[Exercise]: Restate the listing word for word. Stop at the line that holds "mesh = bpy.data.meshes.new(name)", include it, and leave out all pictures.

************

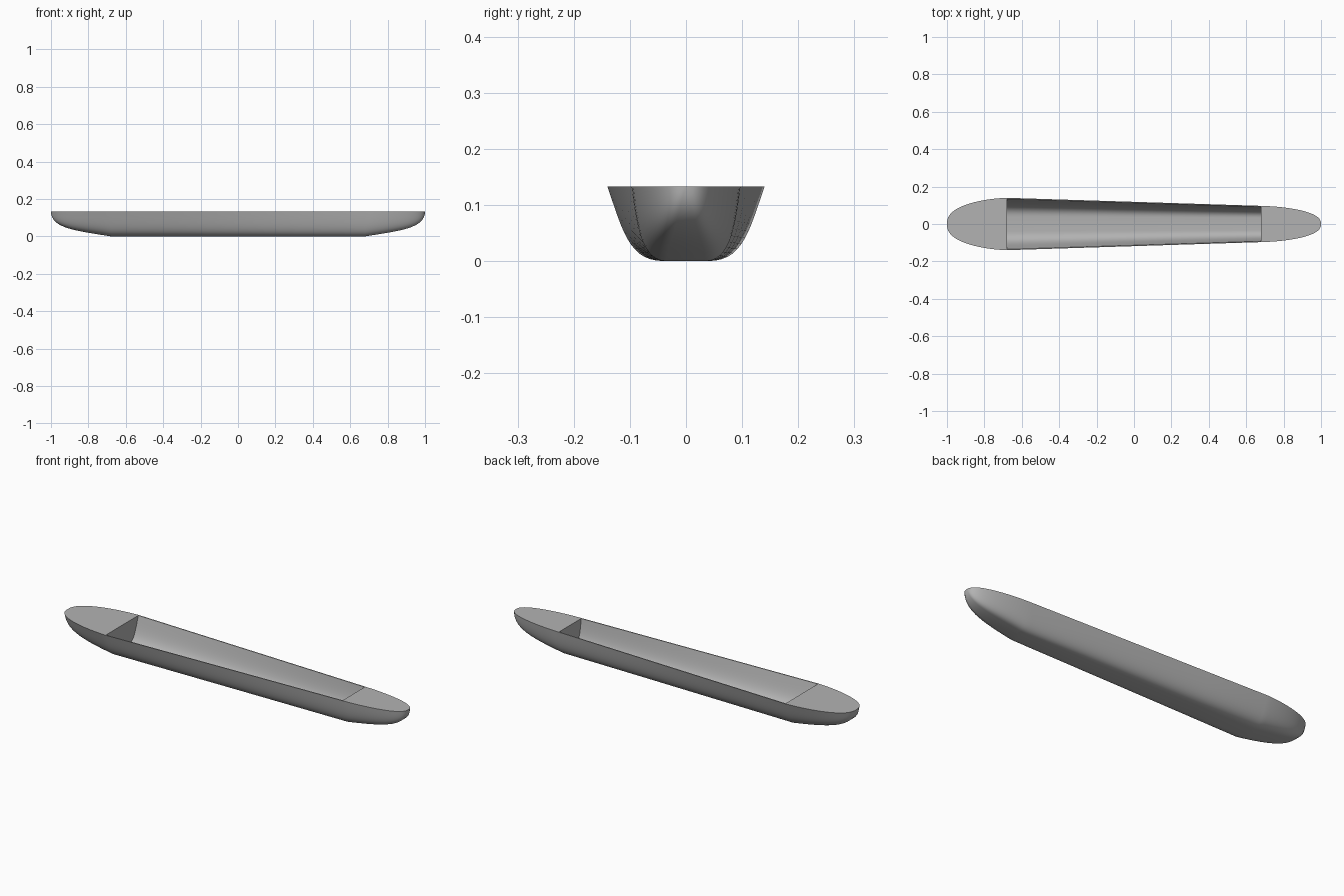
import bpy, bmesh, math
from mathutils import Vector
from mathutils.geometry import interpolate_bezier

cube = bpy.data.objects.get("Cube")
if cube:
    bpy.data.objects.remove(cube)

H, BAY, WALL = 0.133, 0.68, 0.005
WIDE = [(0.04, 0), (0.10, 0), (0.112, 0.05), (0.14, H)]
NARROW = [(0.035, 0), (0.078, 0), (0.088, 0.06), (0.097, H)]

grey = bpy.data.materials.new("hull grey")
grey.use_nodes = True
color = (0.45, 0.45, 0.45, 1)
grey.diffuse_color = color
grey.node_tree.nodes["Principled BSDF"].inputs["Base Color"].default_value = color


def section(x, inset=0.0):
    """Cross-section points at x, from rim over the keel to rim."""
    f = (max(-BAY, min(BAY, x)) + BAY) / (2 * BAY)
    ctrl = [Vector((*a, 0)).lerp(Vector((*b, 0)), f) for a, b in zip(WIDE, NARROW)]
    half = [Vector((0, 0, 0))] + interpolate_bezier(*ctrl, 14)
    # rounded ends: the width closes and the keel rises
    t = min(1, max(0, (abs(x) - BAY) / (1 - BAY)))
    c = math.sqrt(max(0, 1 - t * t))
    width = c ** 0.8 * (1 - 0.08 * t)
    keel = 0.05 * t + (H - 0.05) * (1 - c) ** 2
    pts = []
    for p in half:
        y = p.x * width * (1 - inset / ctrl[3].x)
        z = keel + p.y * (H - keel) / H
        pts.append((y, inset + z * (H - inset) / H))
    left = [(x, -y, z) for y, z in reversed(pts)]
    return left + [(x, y, z) for y, z in pts[1:]]


def loft(bm, stations, inset=0.0):
    rows = [[bm.verts.new(p) for p in section(x, inset)] for x in stations]
    for a, b in zip(rows, rows[1:]):
        for i in range(len(a) - 1):
            quad = (a[i], b[i], b[i + 1], a[i + 1])
            bm.faces.new(quad if inset == 0 else quad[::-1])
    return rows


def finish(bm, name):
    bmesh.ops.remove_doubles(bm, verts=bm.verts, dist=1e-5)
    mesh = bpy.data.meshes.new(name)
    bm.to_mesh(mesh)
    bm.free()
    mesh.materials.append(grey)
    obj = bpy.data.objects.new(name, mesh)
    bpy.context.collection.objects.link(obj)
    bpy.ops.object.select_all(action='DESELECT')
    obj.select_set(True)
    bpy.context.view_layer.objects.active = obj
    bpy.ops.object.shade_smooth_by_angle(angle=math.radians(35))


N = 16
ends = [BAY + (1 - BAY) * math.sin(math.pi / 2 * i / N) for i in range(N + 1)]
stations = [-x for x in reversed(ends)] + [-0.34, 0, 0.34] + ends

# outer hull with a deck over each end
bm = bmesh.new()
rows = loft(bm, stations)
for deck_rows in (rows[1:N + 1], rows[N + 4:-1]):
    tip = rows[0][0] if deck_rows[0] is rows[1] else rows[-1][0]
    right = [r[0] for r in deck_rows]
    left = [r[-1] for r in deck_rows]
    if tip is rows[0][0]:
        bm.faces.new([tip] + right + left[::-1])
    else:
        bm.faces.new(right + [tip] + left[::-1])

# inner lining of the open bay, closed by a bulkhead at each end
bay = rows[N:N + 5]
inner = loft(bm, stations[N:N + 5], WALL)
bm.faces.new(inner[0])
bm.faces.new(inner[-1][::-1])

# thin gunwales joining the two skins
for i in range(4):
    bm.faces.new((bay[i][0], bay[i + 1][0], inner[i + 1][0], inner[i][0]))
    bm.faces.new((inner[i][-1], inner[i + 1][-1], bay[i + 1][-1], bay[i][-1]))
bmesh.ops.recalc_face_normals(bm, faces=bm.faces)
finish(bm, "boat_hull")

************

[Finished exercise]:
import bpy, bmesh, math
from mathutils import Vector
from mathutils.geometry import interpolate_bezier

cube = bpy.data.objects.get("Cube")
if cube:
    bpy.data.objects.remove(cube)

H, BAY, WALL = 0.133, 0.68, 0.005
WIDE = [(0.04, 0), (0.10, 0), (0.112, 0.05), (0.14, H)]
NARROW = [(0.035, 0), (0.078, 0), (0.088, 0.06), (0.097, H)]

grey = bpy.data.materials.new("hull grey")
grey.use_nodes = True
color = (0.45, 0.45, 0.45, 1)
grey.diffuse_color = color
grey.node_tree.nodes["Principled BSDF"].inputs["Base Color"].default_value = color


def section(x, inset=0.0):
    """Cross-section points at x, from rim over the keel to rim."""
    f = (max(-BAY, min(BAY, x)) + BAY) / (2 * BAY)
    ctrl = [Vector((*a, 0)).lerp(Vector((*b, 0)), f) for a, b in zip(WIDE, NARROW)]
    half = [Vector((0, 0, 0))] + interpolate_bezier(*ctrl, 14)
    # rounded ends: the width closes and the keel rises
    t = min(1, max(0, (abs(x) - BAY) / (1 - BAY)))
    c = math.sqrt(max(0, 1 - t * t))
    width = c ** 0.8 * (1 - 0.08 * t)
    keel = 0.05 * t + (H - 0.05) * (1 - c) ** 2
    pts = []
    for p in half:
        y = p.x * width * (1 - inset / ctrl[3].x)
        z = keel + p.y * (H - keel) / H
        pts.append((y, inset + z * (H - inset) / H))
    left = [(x, -y, z) for y, z in reversed(pts)]
    return left + [(x, y, z) for y, z in pts[1:]]


def loft(bm, stations, inset=0.0):
    rows = [[bm.verts.new(p) for p in section(x, inset)] for x in stations]
    for a, b in zip(rows, rows[1:]):
        for i in range(len(a) - 1):
            quad = (a[i], b[i], b[i + 1], a[i + 1])
            bm.faces.new(quad if inset == 0 else quad[::-1])
    return rows


def finish(bm, name):
    bmesh.ops.remove_doubles(bm, verts=bm.verts, dist=1e-5)
    mesh = bpy.data.meshes.new(name)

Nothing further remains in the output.